A jersey numbering system was adopted, April 5: 1-19 for quarterbacks and specialists, 20-49 for running backs and defensive backs, 50-59 for centers and linebackers, 60-79 for defensive linemen and interior offensive linemen other than centers, and 80-89 for wide receivers and tight ends. Players who had been in the NFL in 1972 could continue to use old numbers.
Sweeping rules changes were adopted to add action and tempo to games: one sudden-death overtime period was added for preseason and regular-season games; the goal posts were moved from the goal line to the end lines; kickoffs were moved from the 40- to the 35-yard line; after missed field goals from beyond the 20, the ball was to be returned to the line of scrimmage; restrictions were placed on members of the punting team to open up return possibilities; roll-blocking and cutting of wide receivers was eliminated; the extent of downfield contact a defender could have with an eligible receiver was restricted; the penalties for offensive holding, illegal use of the hands, and tripping were reduced from 15 to 10 yards; wide receivers blocking back toward the ball within three yards of the line of scrimmage were prevented from blocking below the waist.
Owners adopted the use of two 30-second clocks for all games, visible to both players and fans to note the official time between the ready-for-play signal and snap of the ball.
A 16-game regular season, 4-game preseason was adopted to begin in 1978.
The NFL continued a trend toward opening up the game. Rules changes permitted a defender to maintain contact with a receiver within five yards of the line of scrimmage, but restricted contact beyond that point. The pass-blocking rule was interpreted to permit the extending of arms and open hands.
NFL rules changes emphasized additional player safety. The changes prohibited players on the receiving team from blocking below the waist during kickoffs, punts, and field-goal attempts; prohibited the wearing of torn or altered equipment and exposed pads that could be hazardous; extended the zone in which there could be no crackback blocks; and instructed officials to quickly whistle a play dead when a quarterback was clearly in the grasp of a tackler.
Rules changes placed greater restrictions on contact in the area of the head, neck, and face.
At the NFL annual meeting in Phoenix, Arizona, a 45-second clock was also approved to replace the 30-second clock. For a normal sequence of plays, the interval between plays was changed to 45 seconds from the time the ball is signaled dead until it is snapped on the succeeding play.

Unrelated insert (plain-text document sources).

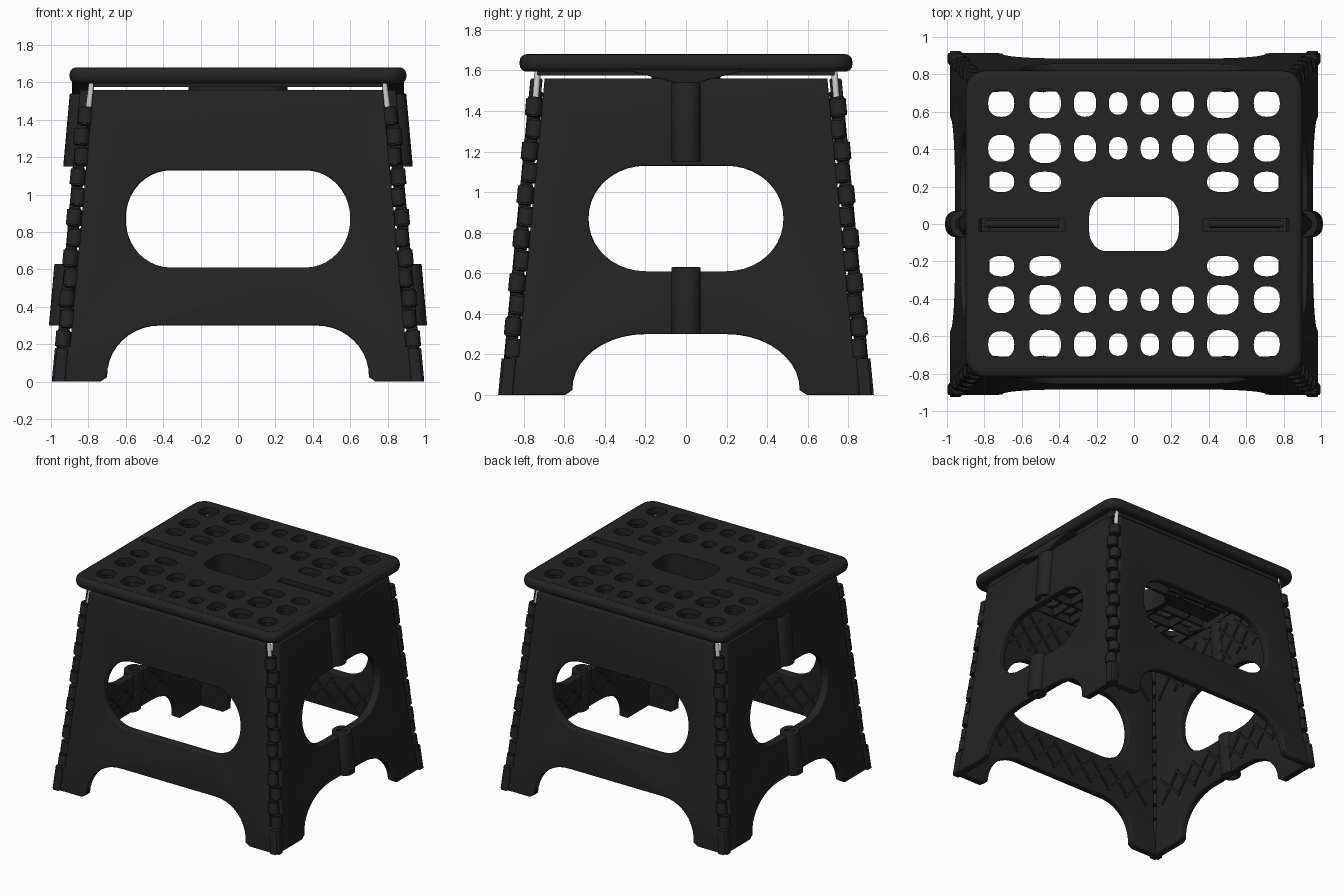
import bpy, bmesh, math
from math import cos, sin, pi
from mathutils import Matrix, Vector

cube = bpy.data.objects.get("Cube")
if cube:
    bpy.data.objects.remove(cube, do_unlink=True)


def material(name, rgb, rough):
    m = bpy.data.materials.new(name)
    m.use_nodes = True
    m.diffuse_color = (*rgb, 1)
    node = m.node_tree.nodes["Principled BSDF"]
    node.inputs["Base Color"].default_value = (*rgb, 1)
    node.inputs["Roughness"].default_value = rough
    return m


BLACK = material("black plastic", (0.017, 0.017, 0.017), 0.6)
GREY = material("light grey pin", (0.6, 0.6, 0.6), 0.5)
parts = []


def finish(name, bm, mat=BLACK):
    bmesh.ops.remove_doubles(bm, verts=bm.verts, dist=0.0002)
    bmesh.ops.recalc_face_normals(bm, faces=bm.faces)
    me = bpy.data.meshes.new(name)
    bm.to_mesh(me)
    bm.free()
    me.materials.append(mat)
    ob = bpy.data.objects.new(name, me)
    bpy.context.collection.objects.link(ob)
    parts.append(ob)
    return ob


def frame(origin, u, v, w):
    m = Matrix((u, v, w)).transposed().to_4x4()
    m.translation = origin
    return m


def flat(name, loops, half, bevel=0.0, matrix=Matrix()):
    """Extrude a filled 2D outline with holes, then place it with a matrix."""
    cu = bpy.data.curves.new(name, "CURVE")
    cu.dimensions = "2D"
    cu.fill_mode = "BOTH"
    cu.extrude, cu.bevel_depth, cu.bevel_resolution = half, bevel, 3
    for pts in loops:
        sp = cu.splines.new("POLY")
        sp.points.add(len(pts) - 1)
        for p, (x, y) in zip(sp.points, pts):
            p.co = (x, y, 0, 1)
        sp.use_cyclic_u = True
    tmp = bpy.data.objects.new(name, cu)
    bpy.context.collection.objects.link(tmp)
    bpy.context.view_layer.update()
    dg = bpy.context.evaluated_depsgraph_get()
    me = bpy.data.meshes.new_from_object(tmp.evaluated_get(dg))
    bm = bmesh.new()
    bm.from_mesh(me)
    bm.transform(matrix)
    bpy.data.objects.remove(tmp, do_unlink=True)
    bpy.data.curves.remove(cu)
    bpy.data.meshes.remove(me)
    return finish(name, bm)


def rrect(cx, cy, hx, hy, rx, ry, n=10):
    pts = []
    for q, (sx, sy) in enumerate(((1, 1), (-1, 1), (-1, -1), (1, -1))):
        for i in range(n + 1):
            a = (q + i / n) * pi / 2
            pts.append((cx + sx * (hx - rx) + rx * cos(a), cy + sy * (hy - ry) + ry * sin(a)))
    return pts


def blob(cx, cy, rx, ry, n=24):
    """Slightly squared oval."""
    f = lambda c: math.copysign(abs(c) ** 0.85, c)
    return [(cx + rx * f(cos(2 * pi * i / n)), cy + ry * f(sin(2 * pi * i / n))) for i in range(n)]


def box(bm, x0, x1, y0, y1, z0, z1):
    m = Matrix.Translation(((x0 + x1) / 2, (y0 + y1) / 2, (z0 + z1) / 2))
    bmesh.ops.create_cube(bm, size=1, matrix=m @ Matrix.Diagonal((x1 - x0, y1 - y0, z1 - z0, 1)))


def rod(bm, a, b, r, seg=16):
    a, b = Vector(a), Vector(b)
    rot = (b - a).to_track_quat("Z", "Y").to_matrix().to_4x4()
    bmesh.ops.create_cone(bm, cap_ends=True, segments=seg, radius1=r, radius2=r,
                          depth=(b - a).length, matrix=Matrix.Translation((a + b) / 2) @ rot)


# Corner lines of the tapered body
XB, XS, YB, YS = 0.955, 0.09, 0.885, 0.095


def corner(sx, sy, z):
    return Vector((sx * (XB - XS * z), sy * (YB - YS * z), z))


def leg_panel(name, m, base, slope, arch, foot, hole):
    edge = lambda z: base - slope * z - 0.05
    half = [(arch + (foot - arch) * sin(t * pi / 20), 0.03 + 0.28 * cos(t * pi / 20)) for t in range(11)]
    half += [(foot + 0.03, 0.01), (base + 0.03, 0.01), (base + 0.015, 0.17),
             (edge(0.18), 0.18), (edge(1.55), 1.55)]
    outline = half + [(-u, v) for u, v in reversed(half)]
    flat(name, [outline, hole], 0.02, 0.01, m)
    # Raised diamond ribs on the inner face
    bm = bmesh.new()
    for lo, hi in ((0.35, 0.57), (1.19, 1.5)):
        reach = edge(hi) - 0.15
        count = int(reach * 2 / 0.16)
        for i in range(count + 1):
            u = -reach + 2 * reach * i / count
            for tilt in (-1, 1):
                bmesh.ops.create_cube(bm, size=1, matrix=m @ Matrix.Translation((u, (lo + hi) / 2, -0.032))
                                      @ Matrix.Rotation(tilt * pi / 4, 4, "Z")
                                      @ Matrix.Diagonal((0.018, (hi - lo) * 1.3, 0.014, 1)))
    finish(name + "_inner_ribs", bm)


for s, front_name, side_name in ((-1, "front", "right"), (1, "back", "left")):
    # Front and back panels
    m = frame((0, s * YB, 0), (1, 0, 0), (0, -s * YS, 1), (0, s, 0))
    leg_panel(front_name + "_panel", m, XB, XS, 0.42, 0.71, rrect(0, 0.87, 0.61, 0.27, 0.25, 0.265))
    # Folding side panels
    m = frame((s * XB, 0, 0), (0, 1, 0), (-s * XS, 0, 1), (s, 0, 0))
    leg_panel(side_name + "_panel", m, YB, YS, 0.2, 0.57, rrect(0, 0.87, 0.49, 0.27, 0.29, 0.265))
    # Hollow fold hinges in the middle of each side panel
    for tag, z0, z1 in (("upper", 1.15, 1.54), ("lower", 0.3, 0.63)):
        z = (z0 + z1) / 2
        m = frame((s * (XB + 0.015 - XS * z), 0, z), (1, 0, 0), (0, 1, 0), (-s * XS, 0, 1))
        flat(f"{side_name}_{tag}_fold_hinge", [blob(0, 0, 0.062, 0.066), blob(0, 0, 0.042, 0.042)],
             (z1 - z0) / 2 - 0.006, 0.006, m)
    # Sagging lug under the seat at the fold line
    lug = [(-0.28, 1.605), (-0.12, 1.565), (-0.05, 1.545), (0.05, 1.545), (0.12, 1.565), (0.28, 1.605),
           (0.28, 1.64), (-0.28, 1.64)]
    flat(side_name + "_seat_lug", [lug], 0.05, 0.008, frame((s * 0.83, 0, 0), (0, 1, 0), (0, 0, 1), (1, 0, 0)))

# Corner hinge knuckles and pins
KNUCKLES = 12
for sx, sy, tag in ((-1, -1, "front_right"), (1, -1, "front_left"), (-1, 1, "back_right"), (1, 1, "back_left")):
    bm = bmesh.new()
    step = 1.3 / KNUCKLES
    for i in range(KNUCKLES):
        z0 = 0.18 + i * step
        z1 = z0 + step - 0.012
        # knuckles lean alternately to the front and side panels
        lean = Vector((-sx * 0.014, 0, 0)) if i % 2 else Vector((0, -sy * 0.014, 0))
        rod(bm, corner(sx, sy, z0) + lean, corner(sx, sy, z1) + lean, 0.041)
    bmesh.ops.bevel(bm, geom=[e for e in bm.edges if abs(e.verts[0].co.z - e.verts[1].co.z) < 0.02],
                    offset=0.008, segments=2, affect="EDGES")
    finish(tag + "_corner_hinge", bm)
    bm = bmesh.new()
    rod(bm, (sx * 0.805, sy * 0.745, 1.42), (sx * 0.78, sy * 0.73, 1.61), 0.016)
    finish(tag + "_hinge_pin", bm, GREY)

# Seat rim and perforated deck
RIM = (0.865, 0.785, 0.07, 0.07)
flat("seat_rim", [rrect(0, 0, *RIM), rrect(0, 0, 0.85, 0.77, 0.055, 0.055)], 0.008, 0.035,
     Matrix.Translation((0, 0, 1.637)))
grip = rrect(0, 0, 0.24, 0.145, 0.09, 0.11)
loops = [rrect(0, 0, *RIM), grip]
columns = ((0.71, 0.07, 0.072), (0.475, 0.085, 0.08), (0.262, 0.06, 0.072), (0.085, 0.05, 0.06))
for sx in (-1, 1):
    for sy in (-1, 1):
        for x, rx, ry in columns:
            loops += [blob(sx * x, sy * y, rx, ry) for y in (0.645, 0.405)]
        loops += [blob(sx * x, sy * 0.225, rx, 0.055) for x, rx, ry in columns[:2]]
    loops.append(rrect(sx * 0.6, -0.005, 0.23, 0.035, 0.01, 0.01, 3))
flat("seat_deck", loops, 0.0225, 0, Matrix.Translation((0, 0, 1.6585)))

# Grip tunnel
flat("grip_tunnel", [rrect(0, 0, 0.265, 0.17, 0.1, 0.12), grip], 0.075, 0, Matrix.Translation((0, 0, 1.575)))

# Stiffening ribs and hinge slot floors under the deck
bm = bmesh.new()
for sy in (-1, 1):
    for y in (0.525, 0.3, 0.735):
        box(bm, -0.79, 0.79, sy * y - 0.01, sy * y + 0.01, 1.575, 1.64)
    for x in (0, 0.17, 0.36, 0.6, 0.79):
        near = 0.16 if x < 0.2 else 0.07
        for sx in ((-1, 1) if x else (1,)):
            box(bm, sx * x - 0.01, sx * x + 0.01, min(sy * near, sy * 0.735), max(sy * near, sy * 0.735), 1.575, 1.64)
    for sx in (-1, 1):
        box(bm, min(sx * 0.25, sx * 0.79), max(sx * 0.25, sx * 0.79), sy * 0.13 - 0.01, sy * 0.13 + 0.01, 1.575, 1.64)
for sx in (-1, 1):
    box(bm, min(sx * 0.26, sx * 0.84), max(sx * 0.26, sx * 0.84), -0.07, 0.07, 1.59, 1.61)
finish("seat_underside_ribs", bm)

# Fold hinge rods inside the deck slots
for sx, tag in ((-1, "right"), (1, "left")):
    bm = bmesh.new()
    rod(bm, (sx * 0.4, 0, 1.635), (sx * 0.8, 0, 1.635), 0.022)
    finish(tag + "_seat_hinge_rod", bm)

bpy.ops.object.select_all(action="DESELECT")
for ob in parts:
    ob.select_set(True)
bpy.context.view_layer.objects.active = parts[0]
bpy.ops.object.shade_smooth_by_angle(angle=math.radians(35))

The NFL revised its playoff format to include two additional wild-card teams (one per conference).
Rule changes between 1994-1999 can be found at NFL.com.
Our thanks to the National Football League for this information!